"Finding Nirvana is like Locating Silence" Jack Kerouac- Dharma Bums
The Sacred Valley, also known as the Urubamba Valley, is nothing short of magical. Not only for the beautiful scenery and plethora of Incan ruins, but also because of the soil. The soil here has never stopped producing. It is so rich in nutrients that famers don't have to rotate crops. There are over 4,000 varieties of potatoes that grow here, along with multiple varieties of corn, quinoa, kiwicha, cherries, peaches, and apples. The well designed Incan terraces and natural mountain scape create tons of different microclimates which allows for so many different things to grow here.
The terraces were designed to "flow" with the natural shape of the mountain. They helped not only with growing crops but also to slow erosion and stop landslides. Many of these terraces are still in use today.
While the ruins are impressive, the market is often the bigger draw. The market is held every Tuesday, Thursday and Sunday (the main event being Sunday). The size of the market and the metal work are what make this market special. You can also find the typical touristy trinkets. We didn't have much in the way of extra space so we only purchased the essentials (White Chocolate Pisco, Chocolate Brazil Nut Spread....)
These minerals are real life tricksters! When you add water you get completely different color. For example, that dark green turns a brilliant purple
A sampling of the 55+ varieties of corn that grow in Peru.
Denny and our tour guide Dianna walking through the market.
I wish we had taken a picture of the name of this place. To us it seemed like we pulled up to someone's front yard who happened to be roasting cuy. It was very much like a community style backyard BBQ.
Denny tired to explain that the Guinea Pigs we were used to seeing were much smaller than this. Diana, our guide, explained that there were "Pet Sized" and "Lunch sized"...
They were bigger than we thought, so we opted to split one. I made Denny take the plate with the head...
Ollantaytambo is another set of ruins in the valley. I highly recommend hiring a guide. There is a lot to know about this fortress but you would never know it as there are no signs or placards to explain.
Do you see the angry looking face to the left of the grain storage? She is said to be the messenger of the creater God. You can also see a trail near the grain silos. We didn't hike up there but were told that the view of Ollantaytambo from there is pretty cool. The ruins are supposed to be shaped like a llama mama and her baby.

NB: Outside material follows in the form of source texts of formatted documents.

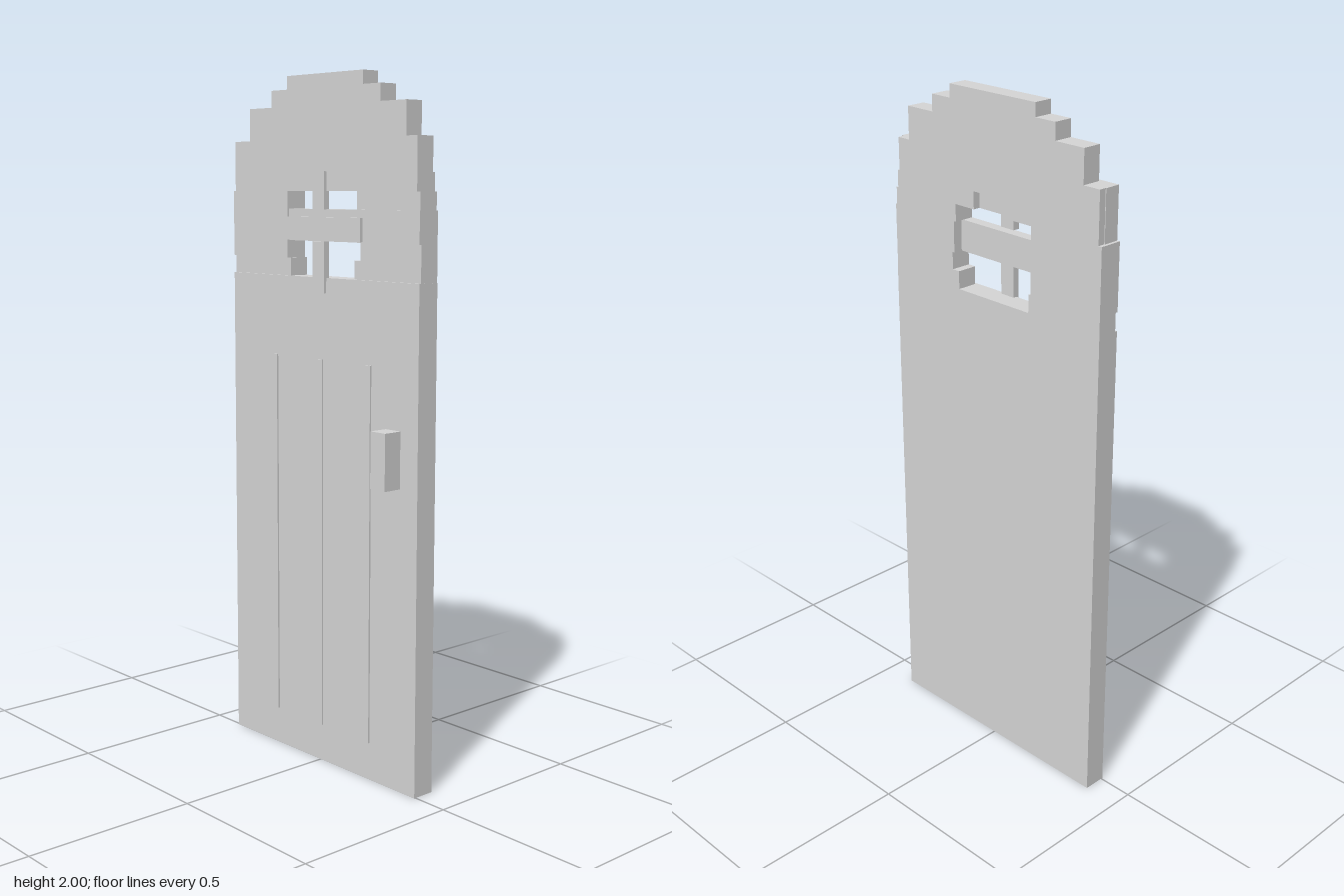
import * as THREE from 'three';

export function createModel() {
  const door = new THREE.Group();
  door.name = 'door';
  const grey = new THREE.MeshStandardMaterial({ color: 0xd6d6d6 });
  grey.name = 'light grey';

  // Box given by its limits on each axis
  const slab = (name, x0, x1, y0, y1, z0, z1) => {
    const mesh = new THREE.Mesh(new THREE.BoxGeometry(x1 - x0, y1 - y0, z1 - z0), grey);
    mesh.position.set((x0 + x1) / 2, (y0 + y1) / 2, (z0 + z1) / 2);
    mesh.name = name;
    door.add(mesh);
  };
  const back = -0.063, front = 0.005, recess = -0.002;

  // Large lower panel
  slab('lowerPanel', -0.394, 0.393, 0, 1.433, back, front);

  // Blocks around the window
  slab('windowSideLowerRight', -0.394, -0.138, 1.433, 1.485, back, recess);
  slab('windowSideUpperRight', -0.394, -0.146, 1.485, 1.675, back, front);
  slab('windowSideLowerLeft', 0.132, 0.392, 1.433, 1.485, back, recess);
  slab('windowSideMiddleLeft', 0.157, 0.392, 1.485, 1.535, back, recess);
  slab('windowSideUpperLeft', 0.15, 0.392, 1.535, 1.625, back, front);
  slab('windowSideTopLeft', 0.142, 0.387, 1.625, 1.675, back, recess);
  slab('windowCrossBlock', -0.15, 0.157, 1.535, 1.625, -0.035, recess);

  // Panel above the window, in two layers, notched at the back
  slab('upperPanelFront', -0.385, 0.381, 1.675, 1.82, -0.042, front);
  slab('upperPanelBack', -0.383, 0.372, 1.725, 1.82, back, -0.042);
  slab('upperPanelBackRight', -0.383, -0.07, 1.675, 1.725, back, -0.042);
  slab('upperPanelBackLeft', 0.07, 0.38, 1.675, 1.725, back, -0.042);

  // Stepped arch
  const steps = [[0.328, 1.82, 1.914], [0.229, 1.914, 1.962], [0.159, 1.962, 2]];
  for (const [w, y0, y1] of steps) slab('archStep', -w, w, y0, y1, back, -0.006);

  // Window cross bars
  slab('crossBar', -0.174, 0.172, 1.537, 1.603, recess, 0.014);
  slab('uprightBarTop', -0.025, 0.023, 1.625, 1.73, -0.006, 0.014);
  slab('uprightBarBottom', -0.025, 0.023, 1.39, 1.535, -0.006, 0.014);

  // Thin plank ridges
  for (const x of [-0.2, 0, 0.2]) slab('plankRidge', x - 0.01, x + 0.01, 0.11, 1.2, 0, 0.01);

  // Handle
  slab('handle', 0.269, 0.326, 0.87, 1.03, 0, 0.063);
  return door;
}
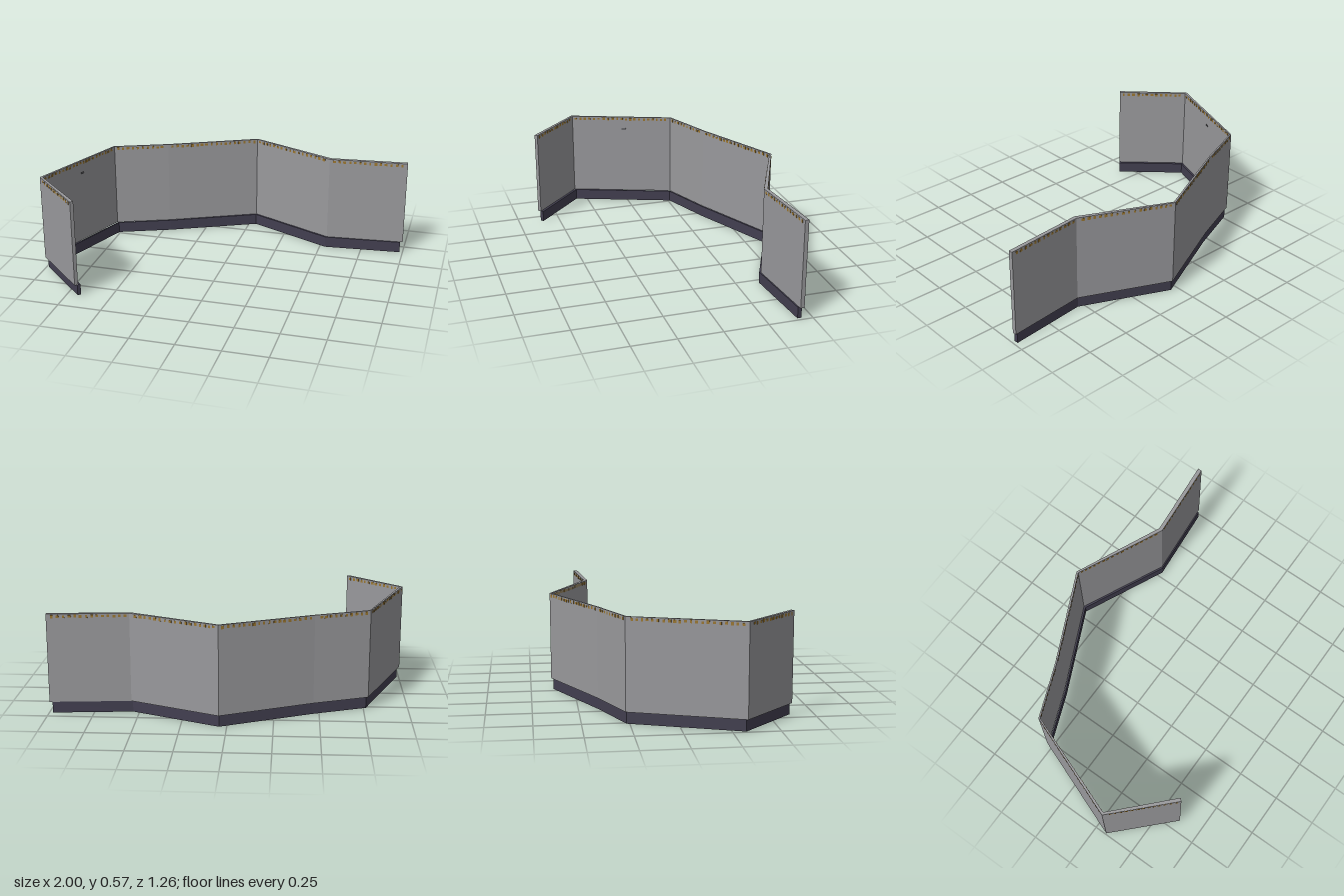
import * as THREE from 'three';

const wallGrey = new THREE.MeshStandardMaterial({ color: 0x99999c });
const baseSlate = new THREE.MeshStandardMaterial({ color: 0x423f50 });
const trimGold = new THREE.MeshStandardMaterial({ color: 0x9a7630 });
const markDark = new THREE.MeshStandardMaterial({ color: 0x3a3a3e });
wallGrey.name = 'wall grey';
baseSlate.name = 'base slate';
trimGold.name = 'trim gold';
markDark.name = 'mark dark';

// Plan of the wall: x, z, thickness
const PLAN = [
  [-0.69, 0.62, 0.02], [-0.994, 0.326, 0.014], [-0.773, -0.269, 0.008], [-0.465, -0.39, 0.009],
  [0.043, -0.626, 0.011], [0.542, -0.397, 0.021], [0.996, -0.438, 0.023],
];
const BASE_TOP = 0.065, WALL_TOP = 0.568;

// Mitred band following the plan, extruded upwards
function band(y0, y1, sx, sz) {
  const pts = PLAN.map(([x, z]) => new THREE.Vector2(x * sx, -z * sz));
  const left = [], right = [];
  pts.forEach((p, i) => {
    const a = pts[Math.max(i - 1, 0)], b = pts[Math.min(i + 1, pts.length - 1)];
    const d1 = (i > 0 ? p.clone().sub(a) : b.clone().sub(p)).normalize();
    const d2 = (i < pts.length - 1 ? b.clone().sub(p) : d1.clone()).normalize();
    const t = d1.clone().add(d2).normalize();
    const n = new THREE.Vector2(-t.y, t.x).multiplyScalar(PLAN[i][2] / 2 / t.dot(d1));
    left.push(p.clone().add(n));
    right.unshift(p.clone().sub(n));
  });
  const geo = new THREE.ExtrudeGeometry(new THREE.Shape([...left, ...right]),
    { depth: y1 - y0, bevelEnabled: false });
  return geo.rotateX(-Math.PI / 2).translate(0, y0, 0);
}

function add(group, name, geometry, material) {
  const mesh = new THREE.Mesh(geometry, material);
  mesh.name = name;
  group.add(mesh);
  return mesh;
}

// Small seeded generator for the uneven trim
function seeded(seed) {
  return () => (seed = (seed * 16807) % 2147483647) / 2147483647;
}

export function createModel() {
  const model = new THREE.Group();
  model.name = 'foldedWall';
  add(model, 'base', band(0, BASE_TOP, 0.985, 0.981), baseSlate);
  add(model, 'wall', band(BASE_TOP, WALL_TOP, 1, 1), wallGrey);

  // Broken gold trim just below the top edge, showing on both sides
  const trim = new THREE.Group();
  trim.name = 'topTrim';
  model.add(trim);
  const rand = seeded(17);
  const unit = new THREE.BoxGeometry(1, 1, 1);
  for (let i = 0; i < PLAN.length - 1; i++) {
    const [x0, z0, t0] = PLAN[i], [x1, z1, t1] = PLAN[i + 1];
    const length = Math.hypot(x1 - x0, z1 - z0);
    const angle = -Math.atan2(z1 - z0, x1 - x0);
    for (let s = 0.025; s < length - 0.02; s += 0.026 + rand() * 0.008) {
      const k = s / length;
      const dash = add(trim, 'trimDash', unit, trimGold);
      dash.position.set(x0 + (x1 - x0) * k, 0.552 + rand() * 0.004, z0 + (z1 - z0) * k);
      dash.rotation.y = angle;
      dash.scale.set(0.01 + rand() * 0.008, 0.012 + rand() * 0.006, t0 + (t1 - t0) * k + 0.003);
    }
  }

  // Two fine marks on the inner face of the side panel
  const [bx, bz] = PLAN[1], [cx, cz] = PLAN[2];
  const k = (0.013 - bz) / (cz - bz);
  for (const y of [0.487, 0.494]) {
    const mark = add(model, 'wallMark', unit, markDark);
    mark.position.set(bx + (cx - bx) * k + 0.006, y, 0.013 + 0.002);
    mark.rotation.y = -Math.atan2(cz - bz, cx - bx);
    mark.scale.set(0.028, 0.002, 0.003);
  }
  return model;
}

Amazing Incan stone work.
Whether you make it to the the ruins in Ollantaytambo or not chances are you will spend some time at the train station. Inside the station is El Albergue which is an amazing restaurant and hotel. Pictured below - Alpaca Burger and Quinoa Salad. So good.